Herpes simplex virus type 2 infection and cervical cancer: a prospective study of 12 years of follow-up in Finland.
Lehtinen M., Hakama M., Aaran RK., Aromaa A., Knekt P., Leinikki P., Maatela J., Peto R., Teppo L.

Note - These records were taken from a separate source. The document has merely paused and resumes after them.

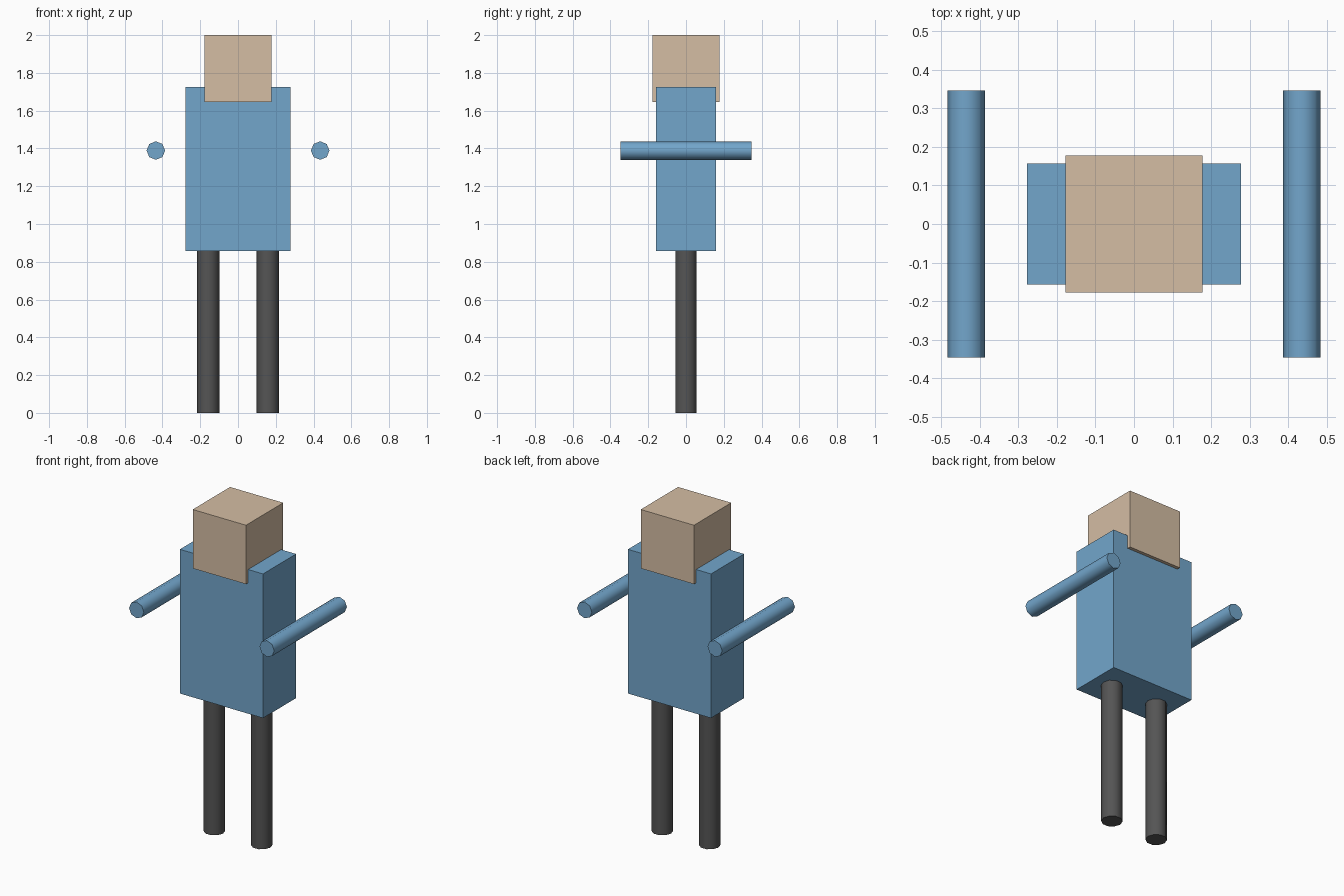
import bpy
from math import pi, radians

if "Cube" in bpy.data.objects:
    bpy.data.objects.remove(bpy.data.objects["Cube"])


def material(name, rgb):
    m = bpy.data.materials.new(name)
    m.diffuse_color = (*rgb, 1)
    m.use_nodes = True
    m.node_tree.nodes["Principled BSDF"].inputs["Base Color"].default_value = m.diffuse_color
    return m


SKIN = material("tan", (0.66, 0.51, 0.37))
SHIRT = material("blue", (0.17, 0.38, 0.60))
TROUSERS = material("dark_grey", (0.09, 0.09, 0.09))


def finish(name, mat):
    ob = bpy.context.object
    ob.name = name
    ob.data.materials.append(mat)
    return ob


def box(name, size, center, mat):
    bpy.ops.mesh.primitive_cube_add(size=1, location=center)
    ob = finish(name, mat)
    ob.scale = size
    bpy.ops.object.transform_apply(location=False, rotation=False, scale=True)


def rod(name, sides, radius, length, center, rotation, mat):
    bpy.ops.mesh.primitive_cylinder_add(vertices=sides, radius=radius, depth=length,
                                        location=center, rotation=rotation)
    finish(name, mat)
    # round sides, crisp end caps
    bpy.ops.object.shade_smooth_by_angle(angle=radians(60))


# Torso block and the head sunk slightly into it
box("torso", (0.554, 0.315, 0.869), (0, 0, 1.291), SHIRT)
box("head", (0.355, 0.355, 0.355), (0, 0, 1.8225), SKIN)

# Legs stand upright, arms lie front to back beside the torso
for side, label in ((-1, "right"), (1, "left")):
    rod(label + "_leg", 10, 0.059, 0.86, (side * 0.158, 0, 0.43), (0, 0, pi / 2), TROUSERS)
    rod(label + "_arm", 8, 0.049, 0.692, (side * 0.435, 0, 1.389), (pi / 2, 0, 0), SHIRT)
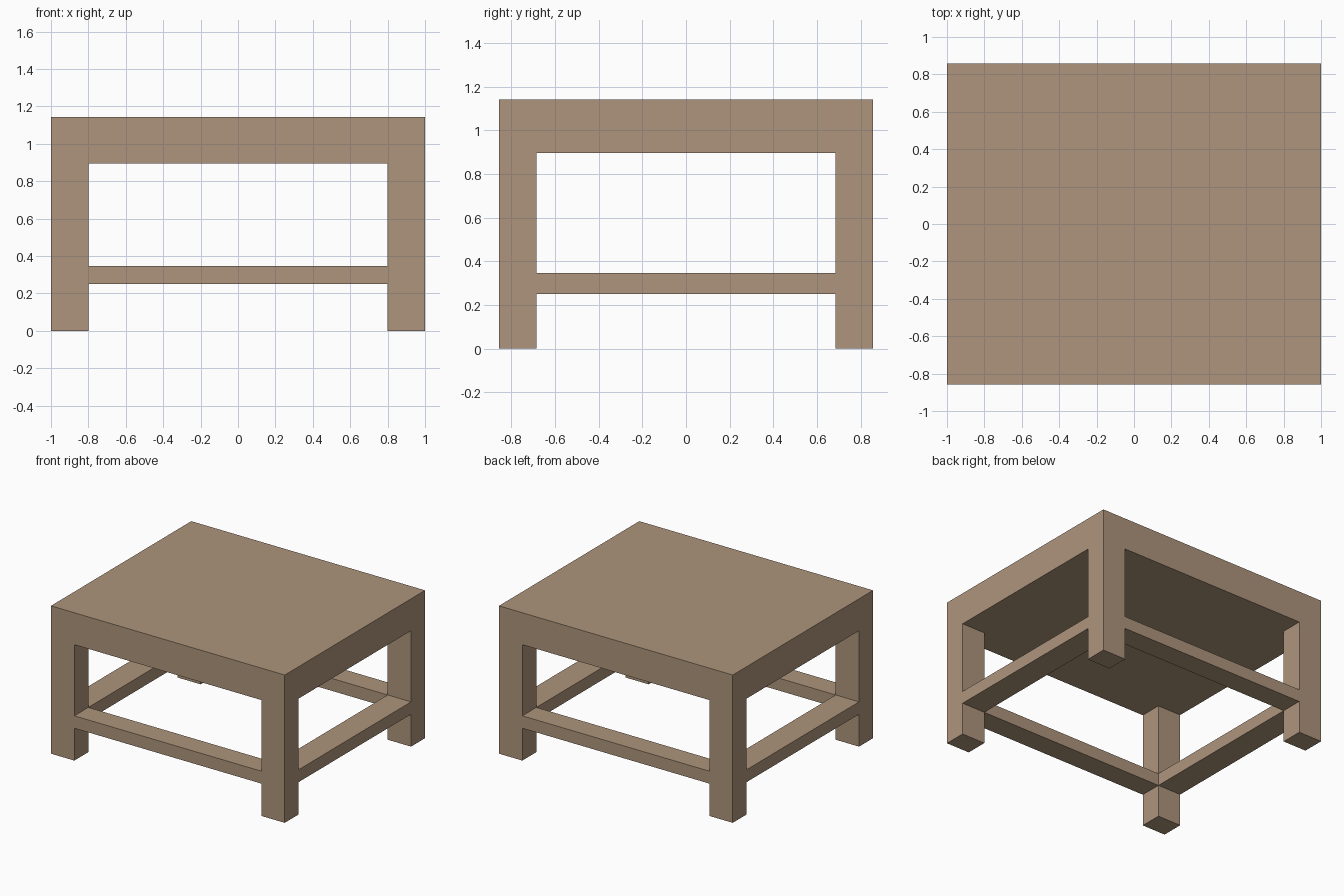
import bpy

if "Cube" in bpy.data.objects:
    bpy.data.objects.remove(bpy.data.objects["Cube"])

HX, HY, TOP = 1.0, 0.857, 1.143      # half width, half depth, height
LX, LY = 0.2, 0.171                  # leg section
UNDER = 0.896                        # underside of the top
R0, R1 = 0.25, 0.346                 # stretcher bottom and top

wood = bpy.data.materials.new("wood")
wood.diffuse_color = (0.42, 0.30, 0.20, 1)
wood.use_nodes = True
wood.node_tree.nodes["Principled BSDF"].inputs["Base Color"].default_value = wood.diffuse_color


def box(name, lo, hi):
    center = [(a + b) / 2 for a, b in zip(lo, hi)]
    bpy.ops.mesh.primitive_cube_add(size=1, location=center)
    ob = bpy.context.object
    ob.name = name
    ob.scale = [b - a for a, b in zip(lo, hi)]
    bpy.ops.object.transform_apply(location=False, rotation=False, scale=True)
    ob.data.materials.append(wood)
    return ob


def span(side, half, width):
    """Interval of a part flush with the outer face on the given side."""
    return sorted((side * half, side * (half - width)))


# Thick solid top
box("table_top", (-HX, -HY, UNDER), (HX, HY, TOP))

# Four corner legs
for sx, xn in ((-1, "left"), (1, "right")):
    for sy, yn in ((-1, "front"), (1, "back")):
        x0, x1 = span(sx, HX, LX)
        y0, y1 = span(sy, HY, LY)
        box(f"{yn}_{xn}_leg", (x0, y0, 0), (x1, y1, UNDER))

# Front and back stretchers between the legs
for s, n in ((-1, "front"), (1, "back")):
    y0, y1 = span(s, HY, LY)
    box(f"{n}_stretcher", (-HX + LX, y0, R0), (HX - LX, y1, R1))

# Left and right stretchers between the legs
for s, n in ((-1, "left"), (1, "right")):
    x0, x1 = span(s, HX, LX)
    box(f"{n}_stretcher", (x0, -HY + LY, R0), (x1, HY - LY, R1))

This study was initiated to investigate the role of past herpes simplex virus type 2 (HSV-2) infection, as determined by serum antibody analysis, in the etiology of cervical neoplasia. Two Finnish registers, the registry of the Social Insurance Institution's Mobile Clinic Survey and the Finnish Cancer Registry, were linked. About 40,000 blood samples were drawn in 1968-72 and stored by the Social Insurance Institution. According to the Cancer Registry, 32 cases of cervical carcinoma or carcinoma in situ for which serum samples were available were diagnosed in this cohort during a follow-up of 12 years (1968-81). The serum samples of these individuals and age matched controls (2:1) from the cohort were analyzed for HSV-2 antibodies. HSV-2 infection as determined by the best available HSV-2 type-specific antibody assay, glycoprotein gG2-ELISA, was not related to cervical neoplasia, i.e., the risk of cervical neoplasia among the HSV-2 positive women was not higher than that among the negative ones (smoking-adjusted relative risk = 0.5, 95 percent confidence interval = 0.2-1.6). The results do not support the hypothesis that HSV-2 is an etiologic agent for cervical neoplasia.